evolved over the decades into a mini food capital, and this
is one of dozens of worthy eateries that have sprung up
since a couple top-notch Italians set the pace in the '70s,
and you can find whatever you want on Moody Street.
We started with the Dogfish Head 60 minute IPA, which in my
state of degraded tastebuds is just on the borderline of too
hoppy (I used to like the 90), followed by Fogdog Pinot Noir
(Sonoma Coast) 08, which despite a rather surprising nose of
roses and violets settled down into your typical cherries
and berries Pinot, with a pleasant softness and a modest
moderate-length berry and vanilla finish.
I asked if the fried calamari came with tentacles and upon
receiving an affirmative ordered a plate - standard but
comforting and good. The Rhode Island-style garnish of
hot cherry peppers went well with the beer; a dip of saus
prik meant perhaps to fusionize the dish was kind of silly;
I used it as a palatabilizer so I could eat some of the
veggie garnish, which I dimly recall to be romaine, carrot
curls, and maybe turnip.
I had boneless short ribs, asking for the fattiest available
serving; what came was moderately fat chuck meat, possibly
from near the short rib, tasty and tender. It has been years
since I've encountered real undeniable short rib with the
(tasty and interesting when stewed) membrane on. This came
with diced mushrooms in demi-glace, pretty good; gnocchi,
nasty and heavy; and crisp-tender green beans.
Link's duck two ways were the canonic seared breast medium
(I'd have asked for it rare rare) and undersalted "confit";
bok choy and a quite intense and tasty mushroom risotto on
No room for dessert, and as the meal had crept into the
tabooed three figures, it was just as well.
Link got me to the hotel in time for me to get a blessed
full night's sleep. The bed was pretty comfortable, but I
had to call to get them install a clock in the room: imagine
a hotel room with no clock.
The train was still not running next day, and public trans
inbound is even slower and less reliable than coming out,
so I had to get up way early.
No problems on this trip, and security was reasonably
pleasant and efficient, the way it should always be, and I

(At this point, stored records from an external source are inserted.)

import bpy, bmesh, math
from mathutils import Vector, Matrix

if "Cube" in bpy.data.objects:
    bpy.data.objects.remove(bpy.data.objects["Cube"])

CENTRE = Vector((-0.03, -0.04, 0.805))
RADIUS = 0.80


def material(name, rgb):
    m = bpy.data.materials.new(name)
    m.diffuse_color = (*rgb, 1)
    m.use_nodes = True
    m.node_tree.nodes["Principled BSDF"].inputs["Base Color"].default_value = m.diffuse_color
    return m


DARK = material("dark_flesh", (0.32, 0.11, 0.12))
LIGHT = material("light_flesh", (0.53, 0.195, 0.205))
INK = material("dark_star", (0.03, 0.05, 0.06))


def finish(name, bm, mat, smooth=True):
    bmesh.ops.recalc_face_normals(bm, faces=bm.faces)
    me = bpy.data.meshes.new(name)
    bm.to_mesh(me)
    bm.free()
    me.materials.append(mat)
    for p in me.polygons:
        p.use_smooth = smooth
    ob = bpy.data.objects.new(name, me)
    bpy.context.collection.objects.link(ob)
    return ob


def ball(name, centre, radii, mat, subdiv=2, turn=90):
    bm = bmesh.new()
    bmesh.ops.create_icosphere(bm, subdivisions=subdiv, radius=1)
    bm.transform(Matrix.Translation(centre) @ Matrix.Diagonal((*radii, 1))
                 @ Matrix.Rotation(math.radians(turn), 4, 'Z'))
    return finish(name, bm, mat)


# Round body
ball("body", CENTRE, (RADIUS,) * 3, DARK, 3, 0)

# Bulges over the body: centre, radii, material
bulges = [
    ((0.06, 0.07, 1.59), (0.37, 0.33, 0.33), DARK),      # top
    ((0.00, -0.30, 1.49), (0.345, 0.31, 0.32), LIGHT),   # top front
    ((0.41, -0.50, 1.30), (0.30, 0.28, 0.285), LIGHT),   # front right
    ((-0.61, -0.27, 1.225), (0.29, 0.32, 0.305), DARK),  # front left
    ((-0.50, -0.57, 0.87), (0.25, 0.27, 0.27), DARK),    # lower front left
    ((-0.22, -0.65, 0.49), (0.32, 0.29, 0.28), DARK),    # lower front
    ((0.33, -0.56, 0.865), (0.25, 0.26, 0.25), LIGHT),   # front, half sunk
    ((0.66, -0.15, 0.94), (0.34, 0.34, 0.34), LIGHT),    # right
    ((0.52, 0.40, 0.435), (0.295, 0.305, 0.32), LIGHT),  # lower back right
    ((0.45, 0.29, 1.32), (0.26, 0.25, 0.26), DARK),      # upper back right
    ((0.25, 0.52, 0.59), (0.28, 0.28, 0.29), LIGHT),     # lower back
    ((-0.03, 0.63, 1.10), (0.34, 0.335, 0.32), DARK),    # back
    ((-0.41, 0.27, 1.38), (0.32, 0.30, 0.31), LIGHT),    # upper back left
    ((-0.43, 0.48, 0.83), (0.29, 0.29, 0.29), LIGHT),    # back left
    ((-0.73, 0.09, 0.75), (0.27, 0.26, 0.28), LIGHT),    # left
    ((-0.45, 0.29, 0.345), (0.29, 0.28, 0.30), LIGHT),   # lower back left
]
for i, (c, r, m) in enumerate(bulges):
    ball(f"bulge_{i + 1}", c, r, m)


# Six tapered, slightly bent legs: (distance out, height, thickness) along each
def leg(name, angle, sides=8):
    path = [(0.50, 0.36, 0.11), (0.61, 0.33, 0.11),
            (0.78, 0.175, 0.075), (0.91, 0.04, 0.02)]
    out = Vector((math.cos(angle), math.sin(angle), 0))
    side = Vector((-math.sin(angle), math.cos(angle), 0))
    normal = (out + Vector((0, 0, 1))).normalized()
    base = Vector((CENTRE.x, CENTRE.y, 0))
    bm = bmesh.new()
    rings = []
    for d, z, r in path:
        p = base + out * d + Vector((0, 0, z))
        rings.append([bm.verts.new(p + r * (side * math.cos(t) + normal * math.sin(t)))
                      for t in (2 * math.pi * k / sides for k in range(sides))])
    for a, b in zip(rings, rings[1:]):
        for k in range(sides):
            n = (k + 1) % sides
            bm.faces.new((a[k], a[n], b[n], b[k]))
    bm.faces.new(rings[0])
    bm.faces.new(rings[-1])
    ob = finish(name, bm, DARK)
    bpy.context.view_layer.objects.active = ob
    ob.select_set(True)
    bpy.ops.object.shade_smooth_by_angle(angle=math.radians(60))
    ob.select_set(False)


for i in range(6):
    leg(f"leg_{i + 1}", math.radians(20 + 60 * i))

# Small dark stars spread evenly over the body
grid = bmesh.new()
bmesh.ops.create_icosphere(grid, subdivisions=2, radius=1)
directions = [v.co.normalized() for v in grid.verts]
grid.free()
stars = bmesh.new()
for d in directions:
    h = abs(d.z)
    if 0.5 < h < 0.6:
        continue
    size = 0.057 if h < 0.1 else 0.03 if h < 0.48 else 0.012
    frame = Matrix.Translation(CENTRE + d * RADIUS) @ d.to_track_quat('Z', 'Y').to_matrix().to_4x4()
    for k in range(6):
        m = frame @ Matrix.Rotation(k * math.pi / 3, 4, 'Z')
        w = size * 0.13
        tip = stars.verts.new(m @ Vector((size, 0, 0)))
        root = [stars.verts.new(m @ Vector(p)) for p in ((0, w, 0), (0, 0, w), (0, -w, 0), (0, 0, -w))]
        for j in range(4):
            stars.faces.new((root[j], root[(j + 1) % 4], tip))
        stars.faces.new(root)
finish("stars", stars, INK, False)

had plenty of time to gorge on bananas (need to watch my
potash) at the club.
Continued here. (www.flyertalk.com/forum/trip-reports/1373332-aus-bbq-megado.html)